Virtual bullying & harassment – will cases rise?
The vast majority of employees are working from home again. Will this see cases of bullying and harassment continue or diminish? And how should HR deal with this?
With more employees working from home, we’d expect (and hope) that bullying and harassment claims become less prevalent. However, this doesn’t necessarily follow just because an employee is not physically in the workplace.
A virtual world of work
Video conferencing software such as Skype, Zoom and Microsoft Teams, are now the new way of working. Because of this, cases of bullying and harassment are just as likely to occur.
Early in 2021, the Chair of one of the top four financial institutions, KPMG, resigned from his position. This was on account of his behaviour during virtual team meetings. In particular, his “aggressive response to team members” who were struggling with the lockdown restrictions.
What is bullying and harassment?
Examples of bullying include offensive, intimidating, malicious or insulting behaviour involving the misuse of power that can make a person feel vulnerable, upset, humiliated, undermined or threatened. Something as simple as interrupting or ignoring someone during a call could cause offence.
Harassment is any unwanted physical, verbal or non-verbal conduct that has the purpose or effect of violating a person’s dignity or creating an intimidating, hostile, degrading, humiliating or offensive environment for them.
How can this happen virtually?
Let’s look at sexual harassment as an example. There’s a potential increase in claims now virtual working is becoming the norm.
By video conferencing, we’re inviting colleagues we once only saw in the workplace, into our homes. This is our private domain where there are no clear boundaries – much unlike the workplace. Without those boundaries, the usual standards of expected behaviour may become blurred. This could create a breeding ground for unwanted or unsolicited behaviours.
How do HR deal with this?
It would be advisable for HR teams to look at their policies, and review and update them to suit the circumstances of virtual and remote working. Without reviewing their policies and procedures, employers may find themselves unnecessarily exposed to claims from staff facing harassment.
In this new way of working, HR must continue to carry out their responsibilities as before, ensuring all cases of bullying and harassment are managed thoroughly. It may also be wise for HR to regularly check in with their colleagues, and offer the same, if not more support where needed.
Bullying and harassment is serious, and could potentially become worse in this new, virtual world.
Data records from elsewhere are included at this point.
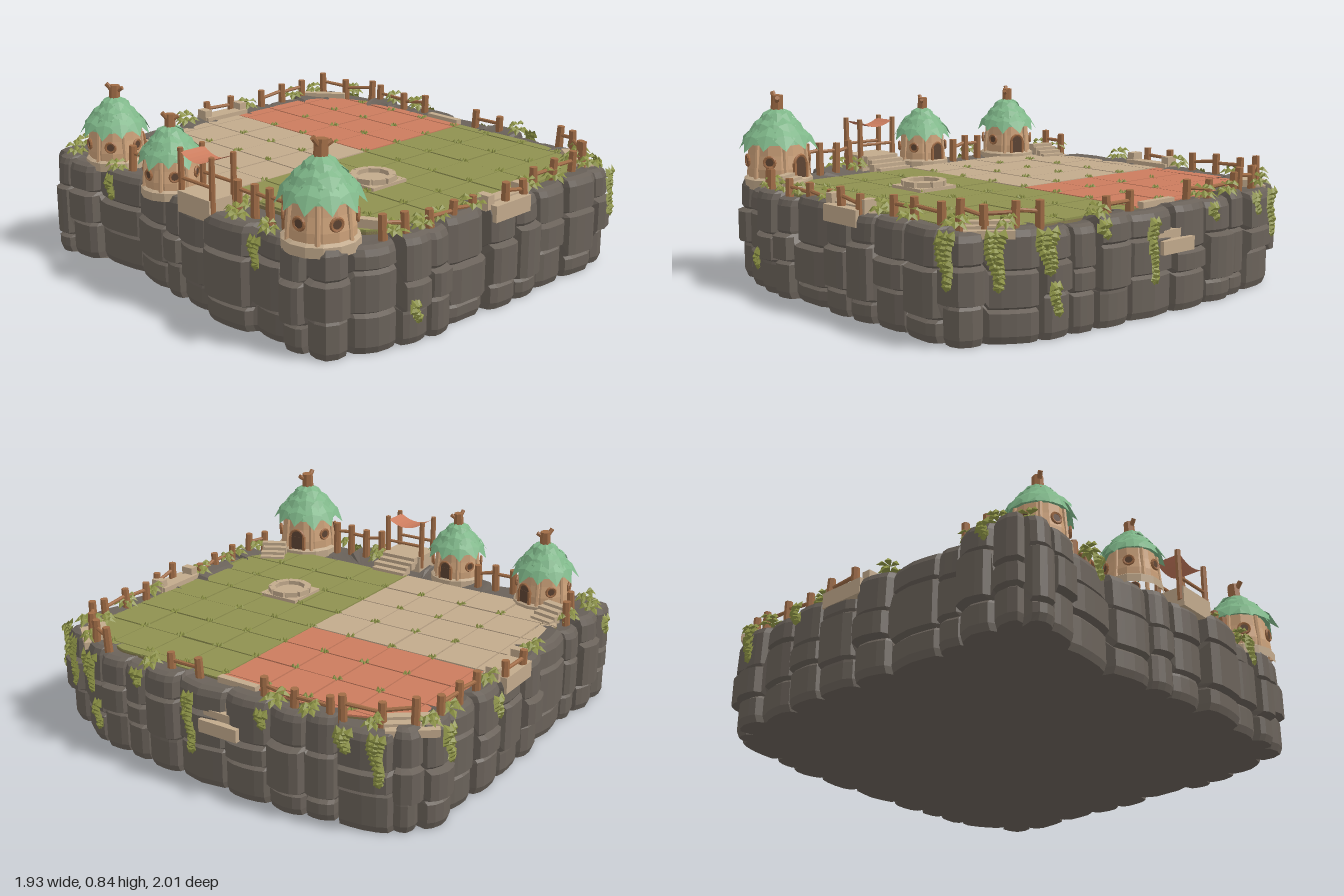
import * as THREE from 'three';
import { mergeGeometries } from 'three/addons/utils/BufferGeometryUtils.js';

const mat = (name, color, extra = {}) => {
  const m = new THREE.MeshStandardMaterial({ color, flatShading: true, ...extra });
  m.name = name;
  return m;
};
const DS = { side: THREE.DoubleSide };
const M = {
  rock: mat('rock', 0x6a625a), soil: mat('soil', 0x85784f), sand: mat('sandstone', 0xc2aa8c),
  red: mat('terracotta', 0xcb7c5e, DS), grass: mat('grass', 0x8f9150), wood: mat('wood', 0xa06c46),
  leaf: mat('roof leaf', 0x7fb789, DS), vine: mat('vine', 0x8c9245, DS),
  wall: mat('clay wall', 0xcda27a), dark: mat('dark opening', 0x5e4433),
};
let seed = 11;
const rnd = (a = 0, b = 1) => {
  seed = (seed * 16807) % 2147483647;
  return a + (b - a) * seed / 2147483647;
};
const V = (x, y, z) => new THREE.Vector3(x, y, z);
const add = (parent, name, geo, material) => {
  const m = new THREE.Mesh(geo, material);
  m.name = name;
  parent.add(m);
  return m;
};
const group = (parent, name, x = 0, y = 0, z = 0, ry = 0) => {
  const g = new THREE.Group();
  g.name = name;
  g.position.set(x, y, z);
  g.rotation.y = ry;
  parent.add(g);
  return g;
};
const box = (p, name, w, h, d, x, y, z, m) => {
  const b = add(p, name, new THREE.BoxGeometry(w, h, d), m);
  b.position.set(x, y, z);
  return b;
};
// round bar between two points
const bar = (p, name, a, b, r, m = M.wood) => {
  const c = add(p, name, new THREE.CylinderGeometry(r * 0.9, r, a.distanceTo(b), 7), m);
  c.position.copy(a).add(b).multiplyScalar(0.5);
  c.quaternion.setFromUnitVectors(V(0, 1, 0), b.clone().sub(a).normalize());
};
// ridged leaf running outward from (r0,y0) to (r1,y1)
const leaf = (r0, y0, r1, y1, w, bulge = 0.012) => {
  const f = 0.6, rm = r0 + (r1 - r0) * f, ym = y0 + (y1 - y0) * f + bulge;
  const B = [r0, y0, 0], T = [r1, y1, 0], R = [rm, ym - 0.012, w / 2], L = [rm, ym - 0.012, -w / 2], C = [rm, ym, 0];
  const g = new THREE.BufferGeometry();
  g.setAttribute('position', new THREE.Float32BufferAttribute([B, C, L, B, R, C, C, T, L, C, R, T].flat(), 3));
  g.computeVertexNormals();
  return g;
};

// cliff outline (x, z), clockwise from above
const edge = new THREE.CatmullRomCurve3([
  [-0.92, -0.8], [-0.86, -0.96], [-0.66, -0.96], [-0.4, -0.94], [-0.08, -0.95], [0.26, -0.97], [0.62, -0.94], [0.81, -0.87],
  [0.86, -0.66], [0.91, -0.46], [0.91, -0.13], [0.9, 0.34], [0.88, 0.64], [0.79, 0.81], [0.7, 0.94], [0.4, 0.95], [0.08, 0.96],
  [-0.54, 0.95], [-0.78, 0.88], [-0.91, 0.81], [-0.93, 0.5], [-0.93, 0], [-0.88, -0.3], [-0.88, -0.55],
].map(([x, z]) => V(x, 0, z)), true, 'catmullrom', 0.4);
edge.arcLengthDivisions = 800;
const outward = u => {
  const t = edge.getTangentAt(u);
  return V(t.z, 0, -t.x);
};
const samples = Array.from({ length: 400 }, (_, i) => edge.getPointAt(i / 400));
const nearest = (x, z) => {
  let best = 0;
  samples.forEach((p, i) => { if (Math.hypot(p.x - x, p.z - z) < Math.hypot(samples[best].x - x, samples[best].z - z)) best = i; });
  return best / 400;
};

// ring of rounded rock columns, each with its own horizontal cracks
function cliff(root) {
  const widths = Array.from({ length: 38 }, () => rnd(0.7, 1.7)), total = widths.reduce((a, b) => a + b);
  const cols = [];
  let start = 0;
  for (const w of widths) {
    const off = rnd(-0.02, 0.018), h1 = rnd(0.08, 0.18), h2 = rnd(0.24, 0.34), top = rnd(0.425, 0.455);
    const bands = [rnd(-0.02, 0), rnd(-0.003, 0.018), rnd(-0.015, 0.008)];
    const rows = [[0, bands[0] - 0.012], [0.03, bands[0]], [h1 - 0.012, bands[0]], [h1, -0.022], [h1 + 0.012, bands[1]],
      [h2 - 0.012, bands[1]], [h2, -0.022], [h2 + 0.012, bands[2]], [top - 0.035, bands[2] - 0.004], [top - 0.01, bands[2] - 0.016], [top, bands[2] - 0.04], [top - 0.008, -0.1]];
    for (const [t, dent] of [[0, -0.045], [0.07, -0.014], [0.25, 0], [0.5, 0.004], [0.75, 0], [0.93, -0.014]]) {
      const u = (start + t * w) / total, p = edge.getPointAt(u), n = outward(u), j = rnd(-0.004, 0.004);
      const pts = rows.map(([y, o]) => p.clone().addScaledVector(n, off + o + dent + j).setY(y));
      cols.push([V(0, 0, 0), ...pts, p.clone().multiplyScalar(0.8).setY(0.415), V(0, 0.415, 0)]);
    }
    start += w;
  }
  const pos = [], idx = [], n = cols.length, k = cols[0].length;
  cols.forEach((c, i) => c.forEach((p, j) => {
    pos.push(p.x, p.y, THREE.MathUtils.clamp(p.z, -1, 1));
    if (j === k - 1) return;
    const a = i * k + j, b = ((i + 1) % n) * k + j;
    idx.push(a, a + 1, b, b, a + 1, b + 1);
  }));
  const g = new THREE.BufferGeometry();
  g.setAttribute('position', new THREE.Float32BufferAttribute(pos, 3));
  g.setIndex(idx);
  g.computeVertexNormals();
  add(root, 'cliff', g, M.rock);
}

// paved floor: one bed with separate tiles clipped to its outline
const floorEdge = [[-0.69, -0.56], [-0.62, -0.74], [-0.5, -0.86], [0.58, -0.86], [0.72, -0.76], [0.79, -0.58],
  [0.79, 0.55], [0.73, 0.73], [0.6, 0.86], [-0.46, 0.86], [-0.61, 0.76], [-0.69, 0.6]];
const clip = (poly, axis, limit, sign) => poly.flatMap((p, i) => {
  const q = poly[(i + 1) % poly.length], dp = (p[axis] - limit) * sign, dq = (q[axis] - limit) * sign;
  const out = dp >= 0 ? [p] : [];
  if (dp * dq < 0) out.push([0, 1].map(a => p[a] + (q[a] - p[a]) * dp / (dp - dq)));
  return out;
});
const slab = (poly, y, h) => {
  const s = new THREE.Shape(poly.map(([x, z]) => new THREE.Vector2(x, -z)));
  return new THREE.ExtrudeGeometry(s, { depth: h, bevelEnabled: false }).rotateX(-Math.PI / 2).translate(0, y, 0);
};
function floor(root) {
  add(root, 'floorBed', slab(floorEdge, 0.4, 0.03), M.soil);
  const sets = { grass: [], sand: [], red: [] }, weeds = [];
  for (let i = -4; i < 4; i++) for (let k = -5; k < 5; k++) {
    const x = 0.13 + i * 0.203, z = 0.03 + k * 0.206, e = () => rnd(0.002, 0.005);
    let p = clip(clip(floorEdge, 0, x + e(), 1), 0, x + 0.203 - e(), -1);
    p = clip(clip(p, 1, z + e(), 1), 1, z + 0.206 - e(), -1);
    if (p.length > 2) sets[k >= 0 ? 'grass' : i < 0 ? 'sand' : 'red'].push(slab(p, 0.42, rnd(0.016, 0.019)));
    if (i > -4 && Math.abs(k) < 4) for (let a = 0; a < 5; a++)
      weeds.push(leaf(0, 0.438, rnd(0.014, 0.03), 0.441, 0.012, 0.014).rotateY(a * 1.26 + rnd()).translate(x, 0, z));
  }
  for (const s in sets) add(root, s + 'Tiles', mergeGeometries(sets[s]), M[s]);
  add(root, 'weeds', mergeGeometries(weeds), M.vine);
}

// round hut with a layered leaf roof, door facing local +x
function hut(root, x, z, s, ry) {
  const g = group(root, 'hut', x, 0.44, z, ry);
  g.scale.setScalar(s);
  const lathe = (name, pts, m, n = 14) => add(g, name, new THREE.LatheGeometry(pts.map(p => new THREE.Vector2(...p)), n), m);
  lathe('hutBase', [[0.155, -0.03], [0.155, 0.012], [0.14, 0.022], [0, 0.022]], M.sand);
  lathe('hutWall', [[0.138, 0], [0.138, 0.06], [0.128, 0.12], [0.122, 0.19], [0, 0.2]], M.wall);
  lathe('roofCore', [[0.1, 0.18], [0.145, 0.17], [0.12, 0.23], [0.07, 0.28], [0.02, 0.32]], M.leaf);
  const leaves = [];
  [[0.085, 0.265, 0.182, 0.14, 0.105, 11], [0.045, 0.3, 0.138, 0.205, 0.09, 10], [0.012, 0.33, 0.09, 0.26, 0.07, 8]].forEach(([r0, y0, r1, y1, w, n], t) => {
    for (let i = 0; i < n; i++)
      leaves.push(leaf(r0, y0, r1 + rnd(-0.008, 0.006), y1 + rnd(-0.008, 0.01), w, 0.02).rotateY((i + t * 0.5) / n * Math.PI * 2));
  });
  add(g, 'roofLeaves', mergeGeometries(leaves), M.leaf);
  bar(g, 'roofTrunk', V(0, 0.29, 0), V(0.006, 0.385, 0), 0.03);
  bar(g, 'roofBranch', V(0, 0.345, 0), V(0.035, 0.375, 0.03), 0.012);
  bar(g, 'roofBranch', V(0, 0.35, 0), V(-0.035, 0.395, -0.01), 0.013);
  // arched door, round windows and wall posts
  for (let i = 0; i < 6; i++) {
    const a = group(g, i ? 'window' : 'door', 0, 0, 0, i * Math.PI / 3);
    const r = i ? 0.024 : 0.036, y = i ? 0.095 : 0.085;
    const pane = add(a, 'opening', new THREE.CylinderGeometry(r, r, 0.008, 14).rotateZ(Math.PI / 2), M.dark);
    pane.position.set(0.138, y, 0);
    const frame = add(a, 'frame', new THREE.TorusGeometry(r, 0.007, 5, 14, i ? Math.PI * 2 : Math.PI).rotateY(Math.PI / 2), M.wood);
    frame.position.set(0.14, y, 0);
    if (!i) {
      box(a, 'opening', 0.008, 0.065, 0.072, 0.14, 0.053, 0, M.dark);
      for (const e of [-1, 1]) box(a, 'doorPost', 0.014, 0.07, 0.013, 0.141, 0.053, e * 0.036, M.wood);
    }
    const c = Math.cos(Math.PI / 6), d = Math.sin(Math.PI / 6);
    bar(a, 'wallPost', V(0.138 * c, 0, 0.138 * d), V(0.124 * c, 0.18, 0.124 * d), 0.012, M.wall);
  }
}

// flight of steps descending along local +x
function steps(root, name, x, z, ry, n, width, run, y, rise) {
  const g = group(root, name, x, 0, z, ry);
  for (let i = 0; i < n; i++)
    box(g, 'step', run * 1.1, rise + 0.02, width * rnd(0.93, 1), i * run, y - i * rise - rise / 2 - 0.01, rnd(-0.006, 0.006), M.sand);
}

// posts joined by a rail
function fence(root, pts, h, y = 0.42) {
  const g = group(root, 'fence');
  const tops = pts.map(([x, z]) => {
    const t = V(x + rnd(-0.006, 0.006), y + h * rnd(0.88, 1.12), z + rnd(-0.006, 0.006));
    bar(g, 'post', V(x, y, z), t, 0.019);
    return t;
  });
  for (let i = 1; i < tops.length; i++) for (const d of [0.035])
    bar(g, 'rail', tops[i - 1].clone().setY(tops[i - 1].y - d), tops[i].clone().setY(tops[i].y - d - 0.008), 0.009);
}

// hanging vine: overlapping leaves tapering down the cliff face
function vine(root, x, z, top, bottom, width) {
  const u = nearest(x, z), p = edge.getPointAt(u), n = outward(u), parts = [];
  const g = group(root, 'vine', p.x + n.x * 0.012, 0, p.z + n.z * 0.012, Math.atan2(-n.z, n.x));
  const count = Math.ceil((top - bottom) / 0.02);
  for (let i = 0; i < count; i++) {
    const t = i / count, y = top - (top - bottom) * t, w = width * (1 - 0.75 * t);
    for (const s of [-1, 0, 1])
      parts.push(leaf(0, 0, 0.05, 0, 0.045, 0.016).rotateZ(-1.35).rotateX(s * 0.4).translate(rnd(0, 0.012), y, s * w * 0.36 + Math.sin(t * 6) * 0.01));
  }
  add(g, 'vineLeaves', mergeGeometries(parts), M.vine);
}

function bush(root, x, z, r) {
  const parts = [];
  for (let i = 0; i < 11; i++) {
    const up = i < 7 ? 0 : 0.025;
    parts.push(leaf(0, 0.022 + up, r * rnd(0.75, 1.1), rnd(0, 0.02) + up, r * 0.5, 0.022).rotateY(i * 0.9 + rnd(0, 0.3)));
  }
  add(group(root, 'bush', x, 0.435, z), 'bushLeaves', mergeGeometries(parts), M.vine);
}

export function createModel() {
  const root = new THREE.Group();
  root.name = 'clifftopVillage';
  cliff(root);
  floor(root);
  hut(root, -0.79, 0.7, 1, 0.2);
  hut(root, -0.82, -0.17, 0.82, 0);
  hut(root, -0.74, -0.67, 0.87, -0.3);

  // square well with a stone ring
  const well = group(root, 'well', -0.16, 0.437, 0.36);
  box(well, 'wellBase', 0.2, 0.016, 0.2, 0, 0.006, 0, M.sand);
  add(well, 'wellFloor', new THREE.CylinderGeometry(0.066, 0.066, 0.005, 16), M.sand).position.y = 0.017;
  for (let i = 0; i < 9; i++)
    box(group(well, 'wellStone', 0, 0, 0, i * Math.PI * 2 / 9), 'stone', 0.03, 0.03, 0.058, 0.082, 0.022, 0, M.sand);

  // steps and landings around the rim
  steps(root, 'gateSteps', -0.775, 0.13, 0, 4, 0.19, 0.033, 0.5, 0.016);
  steps(root, 'hutSteps', -0.61, -0.8, -0.25, 4, 0.12, 0.032, 0.49, 0.014);
  steps(root, 'hutSteps', -0.61, 0.78, 0.5, 4, 0.12, 0.032, 0.49, 0.014);
  steps(root, 'cliffSteps', 0.8, -0.08, 0, 5, 0.2, 0.03, 0.455, 0.036);
  steps(root, 'cornerSteps', 0.69, -0.82, 0.66, 3, 0.22, 0.035, 0.46, 0.012);
  steps(root, 'cornerSteps', 0.7, 0.75, -0.7, 3, 0.2, 0.035, 0.46, 0.012);
  for (const s of [-1, 1]) {
    const x = s < 0 ? 0.06 : 0.04;
    box(root, 'landing', 0.25, 0.035, 0.06, x, 0.44, s * 0.885, M.sand);
    box(root, 'landingLip', 0.22, 0.07, 0.05, x, 0.415, s * 0.935, M.sand);
    for (const dx of [-0.11, 0.11]) box(root, 'landingBlock', 0.04, 0.06, 0.06, x + dx, 0.46, s * 0.9, M.sand);
  }

  // gate with a sagging cloth canopy
  const gate = group(root, 'gate', -0.865, 0, 0.125);
  box(gate, 'gatePlatform', 0.15, 0.09, 0.2, 0, 0.455, 0, M.sand);
  for (const x of [-0.055, 0.055]) {
    for (const z of [-0.095, 0.095]) bar(gate, 'gatePost', V(x, 0.44, z), V(x, 0.675, z * 1.03), 0.014);
    bar(gate, 'gateRail', V(x, 0.55, -0.095), V(x, 0.55, 0.095), 0.008);
  }
  const cloth = new THREE.PlaneGeometry(0.12, 0.18, 1, 8).rotateX(-Math.PI / 2), cp = cloth.attributes.position;
  for (let i = 0; i < cp.count; i++) cp.setY(i, 0.632 + 0.028 * (cp.getZ(i) / 0.09) ** 2);
  cloth.computeVertexNormals();
  add(gate, 'canopy', cloth, M.red);

  // fences along the rim
  fence(root, [[-0.78, -0.5], [-0.77, -0.41], [-0.76, -0.32]], 0.13);
  fence(root, [[-0.83, 0.27], [-0.82, 0.36], [-0.82, 0.45], [-0.81, 0.53]], 0.17);
  fence(root, [[-0.62, 0.86], [-0.54, 0.9]], 0.12);
  fence(root, [[-0.4, 0.9], [-0.26, 0.89], [-0.13, 0.88]], 0.08);
  fence(root, [[0.02, 0.93], [0.14, 0.93]], 0.1);
  fence(root, [[0.28, 0.87], [0.41, 0.87], [0.56, 0.86]], 0.1);
  fence(root, [[0.65, 0.85], [0.72, 0.79], [0.79, 0.7], [0.82, 0.6]], 0.12);
  fence(root, [[0.83, 0.24], [0.82, 0.1]], 0.1);
  fence(root, [[0.83, -0.24], [0.83, -0.38], [0.83, -0.55]], 0.1);
  fence(root, [[0.82, -0.6], [0.78, -0.75], [0.72, -0.86]], 0.12);
  fence(root, [[0.6, -0.9], [0.46, -0.9], [0.32, -0.9]], 0.1);
  fence(root, [[0.0, -0.94], [0.15, -0.94]], 0.1);
  fence(root, [[-0.55, -0.88], [-0.64, -0.86]], 0.12);

  // greenery
  for (const [x, z] of [[-0.74, -0.91], [-0.58, -0.87], [-0.16, -0.9], [0.23, -0.9], [0.55, -0.91], [0.69, -0.9], [0.83, -0.74], [0.86, -0.47],
    [0.86, -0.31], [0.86, 0.33], [0.62, 0.82], [0.79, 0.74], [0.66, 0.88], [0.4, 0.89], [0.22, 0.89], [-0.13, 0.89], [-0.34, 0.89], [-0.44, 0.9],
    [-0.58, 0.88], [-0.9, 0.53], [-0.88, 0.32], [-0.78, 0.27], [-0.86, -0.5], [-0.84, -0.84]]) bush(root, x, z, rnd(0.05, 0.068));
  for (const v of [[0.7, 0.94, 0.45, 0.25, 0.1], [0.79, 0.81, 0.45, 0.24, 0.1], [0.88, 0.64, 0.45, 0.29, 0.13], [0.885, 0.6, 0.24, 0.13, 0.06],
    [0.9, 0.07, 0.42, 0.17, 0.07], [0.85, -0.78, 0.44, 0.24, 0.09], [0.86, -0.64, 0.44, 0.36, 0.09], [0.9, -0.3, 0.44, 0.38, 0.07],
    [0.88, 0.36, 0.45, 0.39, 0.08], [-0.54, 0.95, 0.2, 0.13, 0.05], [0.3, -0.97, 0.44, 0.36, 0.08], [0.62, -0.94, 0.44, 0.3, 0.09],
    [-0.93, 0.5, 0.44, 0.33, 0.08], [-0.88, -0.5, 0.44, 0.35, 0.07], [-0.74, -0.96, 0.44, 0.37, 0.07]]) vine(root, ...v);
  return root;
}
It’s important that HR and Employee Relations leaders adapt and make themselves aware of the potential new challenges they face when dealing with such sensitive matters.